Simply explained by the former Czech professional cyclist Michael Moureček who was a member of a handful of Italian teams in the 90s just to end up in his home-based Dukla Prague team. Now, he’s a co-owner of the Czech hi-end bicycle brand Festka.
1. It will likely (not) happen
The first surprise is the most disappointing: your dream of becoming a cycling professional is probably not about to happen. The way of becoming a pro cyclist is not a result of an internal decision but rather a part of managed coincidences. Your desire and will would initiate the process in the beginning, yet soon you’d be astounded how demanding the whole task evolve to be. You can be incredibly good winning local races but to move up to the real professional level is such a strenuous step that only the professionals know. It’s quite similar to the world of professional music. You might have a great band performing successfully, seeing yourself as a real pro, but there still will be a hopeless gap between you and Metallica.
2. Desperately short-lived
Once you join the professional team, you will be surprised how quickly will your career fade out. On average, cyclists take part in the big races at around the age of 25 but there are only a few that keep on racing over thirty. This is not fair if compared with other professions indeed. For example, the Rolling Stones may not play so often at the age of sixty, but they still do tour the world. Cyclists like Erik Zabel, who was winning stages in his forties, are a rare exception. Cyclist’s career, based on its duration, might be compared to one of the ballet dancers. It’s lovely, it’s great but as soon as the curtain hits the ground, you are done.
3. The victories are rare
While the amateurs look at sport in terms of results, some of the real professionals are paid for other values. Some of them are praised, sought after, and paid well without even winning a single major race in their entire career. They’re assigned to specific tasks within the team hierarchy such as supporting other team members in their attempts to gain the title. Not everyone can deal with it, naturally, but in the world of professional cycling, this behaviour is considered normal. Professionals are frequently asked if they mind that the title had been taken by the other guy from the team but in reality, this is a part of the job like anywhere else, including the charitable corporation you work for.
4. The training is over
The professional cycling is everything but racing. There simply is no more time for more training. While the athletes of the modern pentathlon normally take part in about five major events per year, cyclists might have up to 100 starts in a single season. Tennis players are a bit closer to this kind of employment, however, once they fail to move up in the French Open, they just pack their backs and leave for home. Cyclists, on the other hand, have to battle through each stage from the start to the finish, which might even take several weeks.

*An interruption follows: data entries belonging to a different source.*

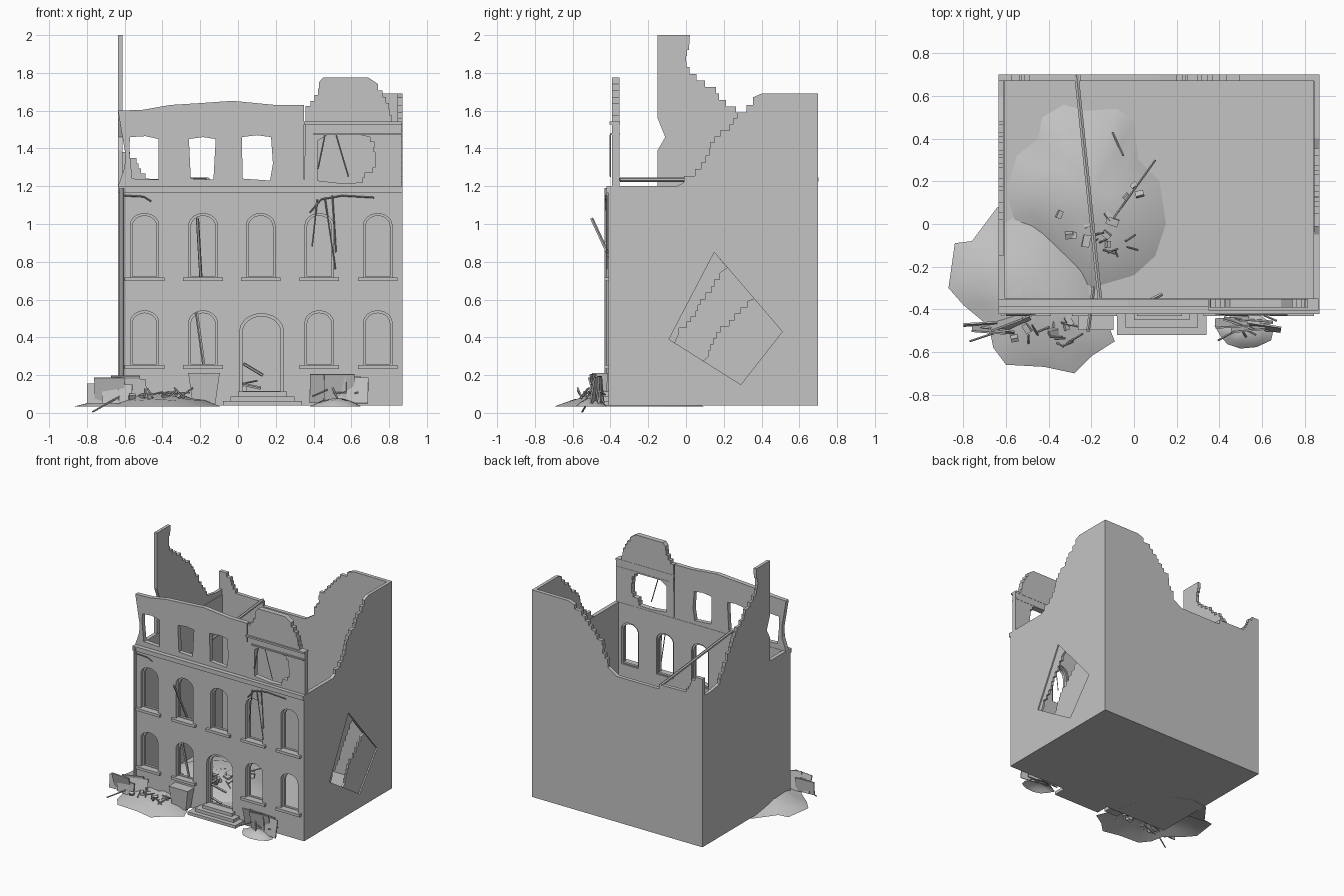
import bpy, bmesh, math, random
from mathutils import Vector, Matrix

random.seed(4)
stone = bpy.data.materials.new("grey stone")
stone.diffuse_color = (0.55, 0.55, 0.55, 1)


def add(name, bm, smooth=False):
    bmesh.ops.recalc_face_normals(bm, faces=bm.faces)
    me = bpy.data.meshes.new(name)
    bm.to_mesh(me)
    bm.free()
    me.materials.append(stone)
    for p in me.polygons:
        p.use_smooth = smooth
    ob = bpy.data.objects.new(name, me)
    bpy.context.collection.objects.link(ob)
    return ob


def plate(name, loops, axis, pos, thick):
    """Flat slab with holes, facing along the x or y axis."""
    cu = bpy.data.curves.new(name, 'CURVE')
    cu.dimensions = '2D'
    cu.fill_mode = 'BOTH'
    cu.extrude = thick / 2
    for loop in loops:
        sp = cu.splines.new('POLY')
        sp.points.add(len(loop) - 1)
        for p, (u, v) in zip(sp.points, loop):
            p.co = (u, v, 0, 1)
        sp.use_cyclic_u = True
    tmp = bpy.data.objects.new(name + "_outline", cu)
    bpy.context.collection.objects.link(tmp)
    bpy.context.view_layer.update()
    me = bpy.data.meshes.new_from_object(tmp.evaluated_get(bpy.context.evaluated_depsgraph_get()))
    bpy.data.objects.remove(tmp)
    bm = bmesh.new()
    bm.from_mesh(me)
    bmesh.ops.remove_doubles(bm, verts=bm.verts, dist=1e-5)
    for v in bm.verts:
        u, w, d = v.co
        v.co = (u, pos - d, w) if axis == 'y' else (pos + d, u, w)
    return add(name, bm)


def box(name, x0, x1, y0, y1, z0, z1, rot=None):
    bm = bmesh.new()
    bmesh.ops.create_cube(bm, size=1)
    c = Vector(((x0 + x1) / 2, (y0 + y1) / 2, (z0 + z1) / 2))
    for v in bm.verts:
        p = Vector((v.co.x * (x1 - x0), v.co.y * (y1 - y0), v.co.z * (z1 - z0)))
        v.co = c + (rot @ p if rot else p)
    return add(name, bm)


def sticks(name, paths, r, sides=5):
    """Rods following each chain of points."""
    bm = bmesh.new()
    for path in paths:
        for a, b in zip(path, path[1:]):
            a, b = Vector(a), Vector(b)
            m = Matrix.Translation((a + b) / 2) @ (b - a).to_track_quat('Z', 'Y').to_matrix().to_4x4()
            bmesh.ops.create_cone(bm, cap_ends=True, segments=sides, radius1=r, radius2=r,
                                  depth=(b - a).length, matrix=m)
    return add(name, bm)


def jag(pts, row=0.032, amp=0.014):
    """Broken brick edge: rows stepping along a line."""
    out = []
    for (u0, v0), (u1, v1) in zip(pts, pts[1:]):
        n = max(1, round(abs(v1 - v0) / row))
        for i in range(n):
            u = u0 + (u1 - u0) * (i + 0.5) / n + random.uniform(-amp, amp)
            out += [(u, v0 + (v1 - v0) * i / n), (u, v0 + (v1 - v0) * (i + 1) / n)]
    return out


def arch(cx, w, z0, z1, rise):
    top = [(cx + w / 2 * math.cos(a), z1 - rise + rise * math.sin(a))
           for a in [math.pi * i / 12 for i in range(13)]]
    return [(cx - w / 2, z0), (cx + w / 2, z0)] + top


def mound(name, rim, centre, height, z=0.033):
    """Heap of rubble: rings shrinking from a ragged rim to a peak."""
    bm = bmesh.new()
    rings = []
    for t in (1, 0.75, 0.5, 0.25):
        k = 0 if t == 1 else 1
        rings.append([bm.verts.new((centre[0] + (x - centre[0]) * t, centre[1] + (y - centre[1]) * t,
                      z + k * height * ((1 - t) ** 0.7 + random.uniform(-0.1, 0.1)))) for x, y in rim])
    n = len(rim)
    for a, b in zip(rings, rings[1:]):
        for i in range(n):
            bm.faces.new((a[i], a[(i + 1) % n], b[(i + 1) % n], b[i]))
    bm.faces.new(rings[-1])
    return add(name, bm, True)


# Main block: floor, front with arched openings, plain back and left side
L, R, F, B = -0.635, 0.87, -0.41, 0.70
COLS = (-0.495, -0.185, 0.12, 0.43, 0.74)
upper = [arch(x, 0.15, 0.715, 1.055, 0.06) for x in COLS]
lower = [arch(x, 0.15, 0.25, 0.54, 0.06) for x in COLS if x != 0.12]
door = arch(0.125, 0.23, 0.11, 0.525, 0.09)
box("floor", L, R, F, B, 0.04, 0.05)
plate("front_wall", [[(L, 0.04), (R, 0.04), (R, 1.2), (L, 1.2)]] + upper + lower + [door],
      'y', -0.38, 0.06)
box("back_wall", L, R, B - 0.03, B, 0.04, 1.2)
box("left_wall", L, L + 0.03, F + 0.06, B - 0.03, 0.04, 1.2)

# Right wall with a broken opening between two recessed panels
diamond = [(0.15, 0.85), (0.51, 0.43), (0.29, 0.15), (-0.09, 0.39)]
plate("right_wall", [[(F + 0.06, 0.04), (B - 0.03, 0.04), (B - 0.03, 1.2), (F + 0.06, 1.2)], diamond],
      'x', R - 0.015, 0.03)
plate("upper_broken_panel", [[(0.15, 0.85), (0.22, 0.768)] + jag([(0.2, 0.74), (0.1, 0.6), (-0.04, 0.42)])
      + [(-0.06, 0.37), (-0.09, 0.39)]], 'x', R - 0.018, 0.016)
plate("lower_broken_panel", [[(0.36, 0.605), (0.51, 0.43), (0.29, 0.15), (0.09, 0.276)]
      + jag([(0.11, 0.3), (0.2, 0.46), (0.33, 0.59)])], 'x', R - 0.018, 0.016)

# Window and door frames, sills, mouldings
for i, (cx, w, z0, z1, rise) in enumerate([(x, 0.15, 0.715, 1.055, 0.06) for x in COLS]
                                          + [(x, 0.15, 0.25, 0.54, 0.06) for x in COLS if x != 0.12]):
    plate(f"window_frame_{i}", [arch(cx, w + 0.01, z0 - 0.004, z1 + 0.005, rise),
          arch(cx, w - 0.022, z0 + 0.008, z1 - 0.012, rise - 0.005)], 'y', -0.37, 0.02)
    box(f"window_sill_{i}", cx - 0.105, cx + 0.105, F - 0.022, F + 0.03, z0 - 0.018, z0 + 0.003)
plate("door_frame", [arch(0.125, 0.24, 0.105, 0.53, 0.09), arch(0.125, 0.2, 0.115, 0.51, 0.08)],
      'y', -0.37, 0.02)
box("cornice", L, R, F - 0.012, F + 0.03, 1.165, 1.2)
sticks("drain_pipe", [[(-0.615, -0.42, 0.1), (-0.615, -0.42, 1.19)]], 0.012, 8)
for i in range(3):
    box(f"door_step_{i}", -0.08 + i * 0.04, 0.34 - i * 0.04, -0.52 + i * 0.035, F + 0.01,
        0.04 + i * 0.024, 0.064 + i * 0.024)

# Top storey: left part of the front with three window holes
top_left = [(L, 1.2), (0.35, 1.2), (0.35, 1.63), (0.2, 1.63), (-0.03, 1.652), (-0.2, 1.64), (-0.36, 1.63),
            (-0.5, 1.605), (L, 1.6), (-0.615, 1.48), (-0.598, 1.38), (-0.6, 1.3)]
gaps = [[(-0.56, 1.24), (-0.42, 1.235), (-0.42, 1.45), (-0.49, 1.465), (-0.572, 1.46), (-0.575, 1.39)],
        [(-0.25, 1.24), (-0.13, 1.235), (-0.118, 1.45), (-0.185, 1.46), (-0.26, 1.45)],
        [(0.025, 1.24), (0.17, 1.23), (0.185, 1.32), (0.175, 1.46), (0.1, 1.47), (0.02, 1.46)]]
plate("top_front_wall", [top_left] + gaps, 'y', -0.37, 0.035)

# Top storey: taller broken bay at the right of the front
bay = [(0.35, 1.2), (0.865, 1.2), (0.865, 1.54)] + jag([(0.83, 1.54), (0.79, 1.64), (0.72, 1.74)]) + \
      [(0.69, 1.775), (0.45, 1.775)] + jag([(0.45, 1.75), (0.39, 1.65), (0.36, 1.6)])
bay_hole = [(0.42, 1.23), (0.55, 1.215)] + jag([(0.65, 1.22), (0.71, 1.3), (0.73, 1.38), (0.69, 1.46)]) + \
           [(0.63, 1.475), (0.48, 1.475), (0.42, 1.44)]
plate("top_bay_wall", [bay, bay_hole], 'y', -0.372, 0.04)
box("bay_moulding", 0.35, 0.865, -0.405, -0.35, 1.528, 1.542)
box("bay_window_hood", 0.4, 0.86, -0.402, -0.35, 1.472, 1.482)

# Broken remains of the other top storey walls
plate("top_left_wall", [[(-0.15, 1.2), (-0.15, 1.39), (-0.11, 1.46), (-0.15, 1.56), (-0.15, 2.0), (0.02, 2.0)]
      + jag([(0.01, 1.98), (0.0, 1.83), (0.17, 1.69), (0.28, 1.59), (0.4, 1.4), (0.5, 1.26)])
      + [(0.6, 1.24), (0.67, 1.24), (0.67, 1.2)]], 'x', L + 0.012, 0.024)
plate("top_right_wall", [[(0.67, 1.2), (0.67, 1.69), (0.4, 1.69)]
      + jag([(0.38, 1.67), (0.29, 1.59), (0.12, 1.4), (0.08, 1.29), (-0.03, 1.22)])
      + [(-0.05, 1.2)]], 'x', R - 0.013, 0.026)
plate("top_back_right_wall", [[(R, 1.2), (R, 1.69), (0.55, 1.69)]
      + jag([(0.52, 1.67), (0.37, 1.57), (0.27, 1.45), (0.18, 1.25)]) + [(0.12, 1.2)]], 'y', B - 0.015, 0.03)
plate("top_back_left_wall", [[(L, 1.2), (L, 1.38)] + jag([(-0.59, 1.38), (-0.53, 1.32), (-0.48, 1.24)])
      + [(-0.25, 1.235), (-0.25, 1.2)]], 'y', B - 0.015, 0.03)

# Fallen roof beam and loose planks in the windows
sticks("fallen_beam", [[(-0.27, 0.7, 1.235), (-0.16, -0.35, 1.235)]], 0.012, 6)
sticks("loose_planks", [[(-0.215, -0.5, 1.03), (-0.19, -0.3, 0.6)], [(-0.22, -0.39, 0.54), (-0.18, -0.36, 0.25)],
                        [(0.03, -0.38, 0.26), (0.13, -0.33, 0.2)], [(0.03, -0.37, 0.15), (0.12, -0.38, 0.13)]], 0.009)
# Hanging roots over the right hand windows
sticks("hanging_roots", [
    [(x0 + s * (1 - math.cos(t * 1.5)), y, z0 + h * math.sin(t * 3.14 * 0.5 + 1.57) - h) for t in (0, 0.2, 0.4, 0.6, 0.8, 1)]
    for x0, s, y, z0, h in ((0.42, -0.03, -0.42, 1.13, 0.25), (0.46, 0.06, -0.42, 1.14, 0.38), (0.5, 0.02, -0.42, 1.15, 0.3),
                            (0.46, -0.04, -0.4, 1.47, 0.18), (0.52, 0.07, -0.4, 1.47, 0.22))]
    + [[(0.38, -0.42, 1.06), (0.44, -0.425, 1.13), (0.55, -0.425, 1.15), (0.72, -0.425, 1.14)],
       [(-0.6, -0.425, 1.15), (-0.5, -0.425, 1.145), (-0.46, -0.42, 1.12)]], 0.004, 4)

# Rubble heaps outside and inside
mound("outer_rubble", [(-0.87, -0.3), (-0.84, -0.09), (-0.76, -0.08), (-0.64, 0.08), (-0.5, 0.1), (-0.36, 0.04),
      (-0.2, -0.2), (-0.15, -0.4), (-0.09, -0.55), (-0.2, -0.62), (-0.28, -0.7), (-0.42, -0.67), (-0.6, -0.66),
      (-0.66, -0.58), (-0.68, -0.48), (-0.8, -0.38)], (-0.42, -0.34), 0.085)
mound("inner_rubble", [(-0.56, 0.02), (-0.6, 0.15), (-0.55, 0.32), (-0.45, 0.4), (-0.43, 0.5), (-0.33, 0.56),
      (-0.22, 0.53), (-0.08, 0.54), (0, 0.48), (0.02, 0.3), (0.12, 0.2), (0.15, 0), (0.1, -0.15), (0, -0.24),
      (-0.2, -0.3), (-0.4, -0.1)], (-0.22, 0.12), 0.11, 0.052)
mound("right_rubble", [(0.52 + 0.14 * math.cos(a) * random.uniform(0.8, 1.1), -0.5 + 0.085 * math.sin(a))
      for a in [i * math.tau / 11 for i in range(11)]], (0.52, -0.5), 0.05)

# Upright broken boards, tilted slabs and twigs scattered in the heaps
for side, cx, x0, x1 in (("left", -0.64, -0.8, -0.48), ("right", 0.53, 0.38, 0.69)):
    for i in range(5):
        x = x0 + 0.08 + (x1 - x0 - 0.16) * i / 4
        rot = Matrix.Rotation(random.uniform(-0.4, 0.4), 3, 'Z') @ Matrix.Rotation(random.uniform(-0.3, 0.3), 3, 'X')
        y, h = -0.47 + random.uniform(-0.03, 0.02), random.uniform(0.1, 0.16)
        box(f"{side}_board_{i}", x - 0.08, x + 0.08, y - 0.004, y + 0.004, 0.05, 0.05 + h, rot)
bm = bmesh.new()
bmesh.ops.create_cone(bm, cap_ends=True, segments=4, radius1=0.085, radius2=0.118, depth=0.16,
                      matrix=Matrix.Translation((-0.18, -0.455, 0.13)) @ Matrix.Diagonal((1, 0.5, 1, 1))
                      @ Matrix.Rotation(math.pi / 4, 4, 'Z'))
add("broken_planter", bm)
for i in range(22):
    x, y = random.choice([(-0.42, -0.52), (-0.25, -0.05), (-0.1, 0.1)])
    x, y = x + random.uniform(-0.15, 0.15), y + random.uniform(-0.08, 0.12)
    s = random.uniform(0.015, 0.03)
    z = 0.09 if y < -0.4 else 0.13
    box(f"rubble_brick_{i}", x - s, x + s, y - s * 0.6, y + s * 0.6, z - 0.02, z + 0.01,
        Matrix.Rotation(random.uniform(0, 3), 3, 'Z') @ Matrix.Rotation(random.uniform(-0.6, 0.6), 3, 'X'))
twigs = [[(-0.77, -0.55, 0.005), (-0.62, -0.5, 0.09)], [(-0.1, 0.02, 0.13), (0.1, 0.3, 0.17)],
         [(-0.1, 0.43, 0.1), (-0.05, 0.32, 0.13)]]
for cx, cy, z, n in ((-0.4, -0.53, 0.1, 10), (-0.12, -0.1, 0.14, 8), (0.55, -0.5, 0.1, 6)):
    for i in range(n):
        p = Vector((cx + random.uniform(-0.13, 0.13), cy + random.uniform(-0.04, 0.06), z))
        d = Vector((random.uniform(-0.09, 0.09), random.uniform(-0.05, 0.05), random.uniform(-0.03, 0.05)))
        twigs.append([p - d / 2, p + d / 2 + Vector((0, 0, 0.01))])
sticks("twigs", twigs, 0.005)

5. You are lonely
You don’t feel literally lonely as there are many people around you any hour of a day but, at the same time, you might feel devastated when not seeing your family in ages. Cyclists don’t have time to meet their spouses during the events and so it’s a habit that their partners stay at home. While football players might also travel across half the planet to play the match in Brazil, apart from World Championships held once in two years, they’re likely to come back to hug their loved ones just in a couple of days. On the contrary, big cycling events might take up to 21 days which is quite a long time to consider divorce.
6. You don’t make money adequate to given efforts
Even though professional cycling is a wonderful experience, just a few in a decade are born to win events like the Tour de France. The chances are so low as if you made up your mind to be the second Michael Jackson or Madonna. Even if you’re doing well and reach for the fame of the cycling star, your salary is comparable to what professional tennis players will get when they get eliminated in the middle of a provincial tournament. Professional cyclists can be gifted and outstanding like Madonna, but they still would get paid as opera singers. (We’re talking neither Bocelli nor Pavarotti.)
7. You have to take care of yourself
When you are a professional footballer, you’re cherished from all sides even when you become useless as your manager still needs to get rid of you for an incredible amount of money. Cycling is not the case. Normally, you get a contract for two years and if you do not meet the expectations, you are fired without compensation.
8. You don’t make the decisions
While tennis players can decide which tournament to take or whether they will make the deal with Nike or Adidas, the sporting director of the cycling team makes the decisions and you’re just the soldier to obey his orders.
9. Emptiness once the career’s over
When you’re done, you’re dead, even if you belonged among the best ones. In other sports, you might get the job of a youth coach or a chair in the sport’s committee but that’s not the case with cycling. On the other hand, it is common that cyclists successfully make it in their other careers in completely different kinds of business.
10. Just a few would regret
After all that’s been said, there are only a few regrets. Most former cyclists would have never changed a thing. Being in professional cycling is a great challenge. For those who took it, it has been a wonderful part of life. One old Italian told me at the race, where the fans slept at the tents by the road: “Fans don’t cheer on cyclists, they give them a tribute. And this is the difference between cycling and other sports. While after the football match, there’s always half of the people leaving the stadium with anger and tears, there is only joy in cycling. No matter the nationality or where the team belongs, people are applauding to everyone. You will not see this in any other sport.”